> **Available data**:
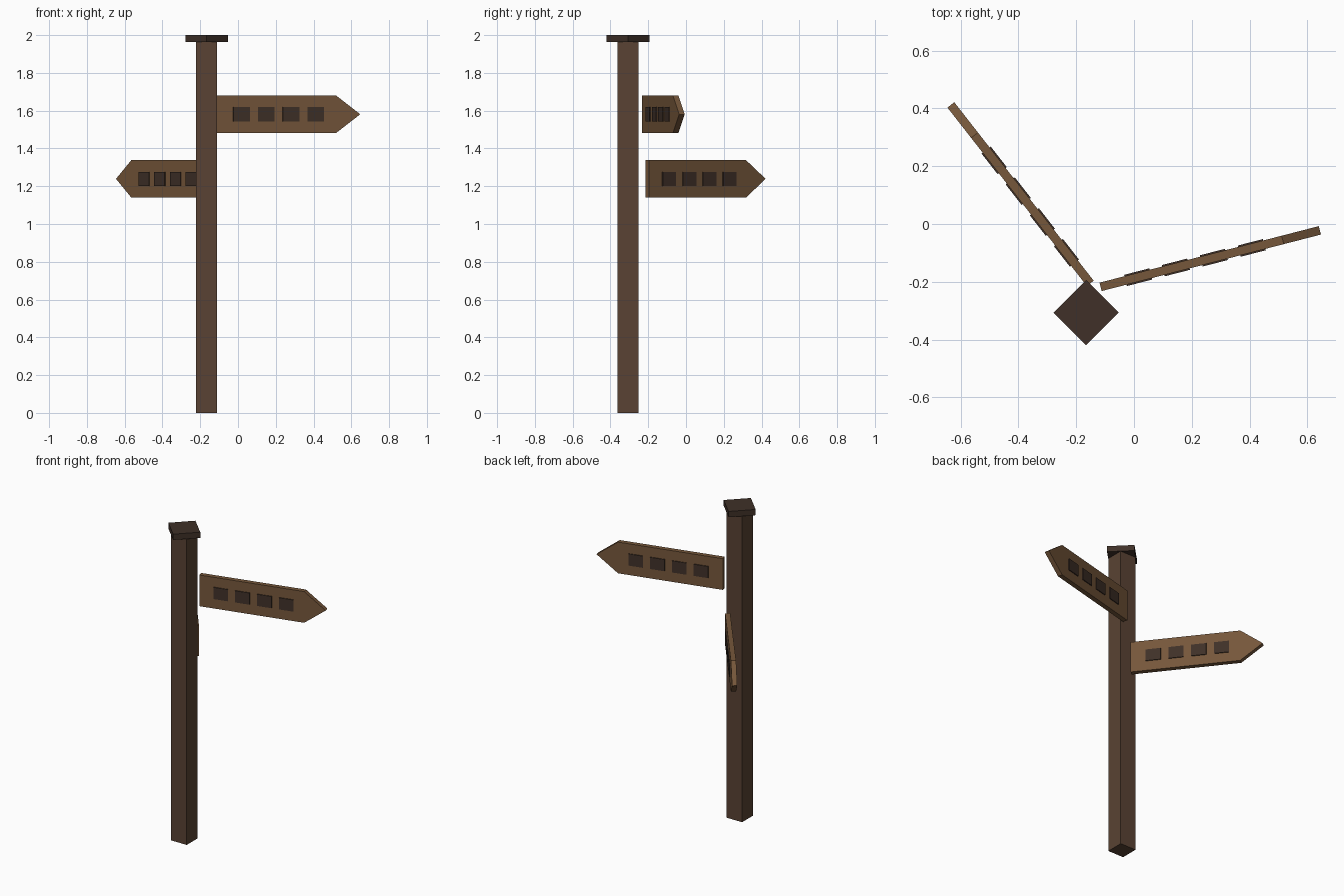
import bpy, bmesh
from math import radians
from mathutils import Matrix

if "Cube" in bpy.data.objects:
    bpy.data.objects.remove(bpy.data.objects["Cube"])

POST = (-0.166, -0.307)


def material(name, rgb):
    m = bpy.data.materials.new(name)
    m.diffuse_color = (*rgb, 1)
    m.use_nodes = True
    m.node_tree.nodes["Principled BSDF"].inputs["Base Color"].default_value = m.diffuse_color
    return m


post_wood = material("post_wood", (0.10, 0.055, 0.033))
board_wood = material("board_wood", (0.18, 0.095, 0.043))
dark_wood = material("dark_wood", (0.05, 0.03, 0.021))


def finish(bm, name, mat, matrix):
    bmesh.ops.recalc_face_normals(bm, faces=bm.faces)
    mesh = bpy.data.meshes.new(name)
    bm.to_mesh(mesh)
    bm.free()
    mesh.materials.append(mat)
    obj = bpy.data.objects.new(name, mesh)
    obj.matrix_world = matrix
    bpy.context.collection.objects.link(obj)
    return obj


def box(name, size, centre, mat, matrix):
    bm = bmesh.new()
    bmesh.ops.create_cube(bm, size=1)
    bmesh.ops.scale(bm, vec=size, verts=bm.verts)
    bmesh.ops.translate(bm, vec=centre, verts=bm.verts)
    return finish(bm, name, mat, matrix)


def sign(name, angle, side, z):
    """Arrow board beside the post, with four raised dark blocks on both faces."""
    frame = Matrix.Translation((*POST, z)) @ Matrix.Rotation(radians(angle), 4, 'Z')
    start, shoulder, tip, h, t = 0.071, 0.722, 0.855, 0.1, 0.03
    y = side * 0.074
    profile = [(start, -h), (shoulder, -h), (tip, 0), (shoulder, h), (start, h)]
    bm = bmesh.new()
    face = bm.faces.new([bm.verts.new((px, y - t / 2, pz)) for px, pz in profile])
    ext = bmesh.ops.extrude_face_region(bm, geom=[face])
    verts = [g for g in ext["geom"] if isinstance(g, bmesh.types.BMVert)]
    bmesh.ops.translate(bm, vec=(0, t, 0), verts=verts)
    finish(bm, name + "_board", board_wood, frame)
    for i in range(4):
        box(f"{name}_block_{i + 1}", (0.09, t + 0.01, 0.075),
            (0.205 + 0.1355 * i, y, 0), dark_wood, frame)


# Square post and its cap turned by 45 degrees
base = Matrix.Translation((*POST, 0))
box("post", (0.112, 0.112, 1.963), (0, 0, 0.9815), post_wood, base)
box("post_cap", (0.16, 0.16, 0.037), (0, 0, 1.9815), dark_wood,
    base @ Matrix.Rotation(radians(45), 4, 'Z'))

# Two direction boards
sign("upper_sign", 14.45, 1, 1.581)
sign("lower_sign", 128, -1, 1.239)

---

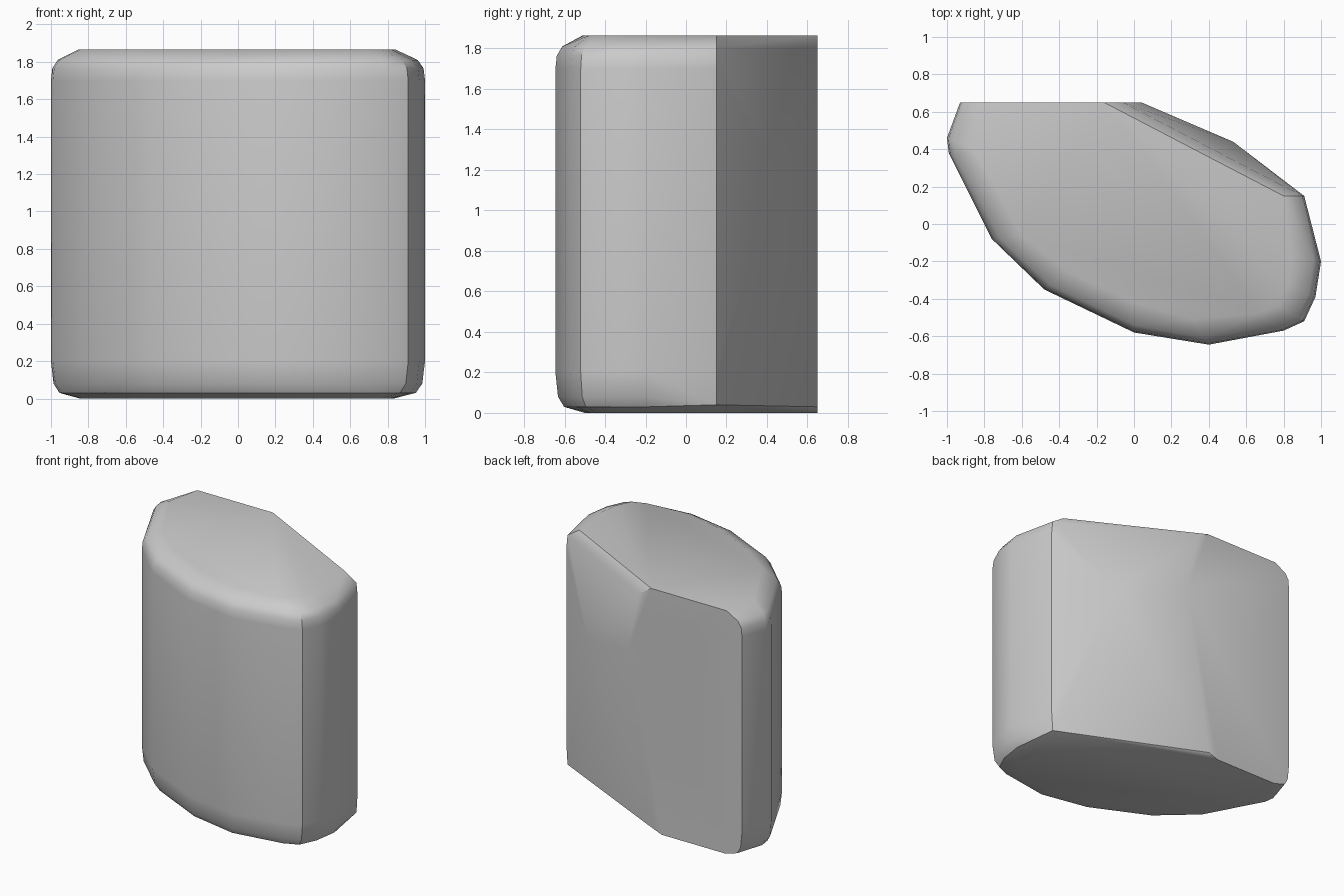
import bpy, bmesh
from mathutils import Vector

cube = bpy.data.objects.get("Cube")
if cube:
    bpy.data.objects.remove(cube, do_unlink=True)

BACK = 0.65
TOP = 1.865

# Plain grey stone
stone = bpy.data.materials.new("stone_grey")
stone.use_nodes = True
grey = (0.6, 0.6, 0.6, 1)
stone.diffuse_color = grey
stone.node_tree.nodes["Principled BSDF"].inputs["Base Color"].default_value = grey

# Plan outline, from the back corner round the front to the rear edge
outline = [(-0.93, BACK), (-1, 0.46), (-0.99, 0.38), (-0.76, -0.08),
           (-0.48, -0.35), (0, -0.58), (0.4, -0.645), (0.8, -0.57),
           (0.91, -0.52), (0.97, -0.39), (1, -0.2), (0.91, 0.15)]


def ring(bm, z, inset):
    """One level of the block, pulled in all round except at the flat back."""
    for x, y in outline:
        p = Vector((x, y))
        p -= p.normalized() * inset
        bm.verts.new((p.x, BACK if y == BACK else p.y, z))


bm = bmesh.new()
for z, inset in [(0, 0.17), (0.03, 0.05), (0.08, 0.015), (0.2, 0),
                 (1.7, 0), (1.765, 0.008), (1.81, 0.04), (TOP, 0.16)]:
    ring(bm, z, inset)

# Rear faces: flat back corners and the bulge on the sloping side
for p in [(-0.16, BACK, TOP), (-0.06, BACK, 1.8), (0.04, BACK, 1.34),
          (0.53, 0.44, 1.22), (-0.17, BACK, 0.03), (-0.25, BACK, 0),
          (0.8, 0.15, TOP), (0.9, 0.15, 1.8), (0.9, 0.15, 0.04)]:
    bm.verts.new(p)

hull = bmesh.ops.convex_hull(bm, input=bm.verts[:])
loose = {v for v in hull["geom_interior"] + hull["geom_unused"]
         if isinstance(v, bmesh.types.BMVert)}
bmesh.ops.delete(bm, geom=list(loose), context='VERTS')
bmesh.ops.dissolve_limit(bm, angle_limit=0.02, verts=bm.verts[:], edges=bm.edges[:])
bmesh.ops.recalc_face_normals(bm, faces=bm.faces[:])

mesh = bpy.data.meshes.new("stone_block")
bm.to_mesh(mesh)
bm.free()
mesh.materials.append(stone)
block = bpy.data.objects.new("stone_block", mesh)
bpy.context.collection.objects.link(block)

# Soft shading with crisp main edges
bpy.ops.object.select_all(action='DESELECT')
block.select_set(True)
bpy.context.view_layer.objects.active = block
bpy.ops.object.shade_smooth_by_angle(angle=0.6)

> **Exercise**: Please copy, exactly as written, every line in the listing above from the line with "m.use_nodes = True" up to and including the line with "face = bm.faces.new([bm.verts.new((px, y".

> **Answer section**:
    m.use_nodes = True
    m.node_tree.nodes["Principled BSDF"].inputs["Base Color"].default_value = m.diffuse_color
    return m


post_wood = material("post_wood", (0.10, 0.055, 0.033))
board_wood = material("board_wood", (0.18, 0.095, 0.043))
dark_wood = material("dark_wood", (0.05, 0.03, 0.021))


def finish(bm, name, mat, matrix):
    bmesh.ops.recalc_face_normals(bm, faces=bm.faces)
    mesh = bpy.data.meshes.new(name)
    bm.to_mesh(mesh)
    bm.free()
    mesh.materials.append(mat)
    obj = bpy.data.objects.new(name, mesh)
    obj.matrix_world = matrix
    bpy.context.collection.objects.link(obj)
    return obj


def box(name, size, centre, mat, matrix):
    bm = bmesh.new()
    bmesh.ops.create_cube(bm, size=1)
    bmesh.ops.scale(bm, vec=size, verts=bm.verts)
    bmesh.ops.translate(bm, vec=centre, verts=bm.verts)
    return finish(bm, name, mat, matrix)


def sign(name, angle, side, z):
    """Arrow board beside the post, with four raised dark blocks on both faces."""
    frame = Matrix.Translation((*POST, z)) @ Matrix.Rotation(radians(angle), 4, 'Z')
    start, shoulder, tip, h, t = 0.071, 0.722, 0.855, 0.1, 0.03
    y = side * 0.074
    profile = [(start, -h), (shoulder, -h), (tip, 0), (shoulder, h), (start, h)]
    bm = bmesh.new()
    face = bm.faces.new([bm.verts.new((px, y - t / 2, pz)) for px, pz in profile])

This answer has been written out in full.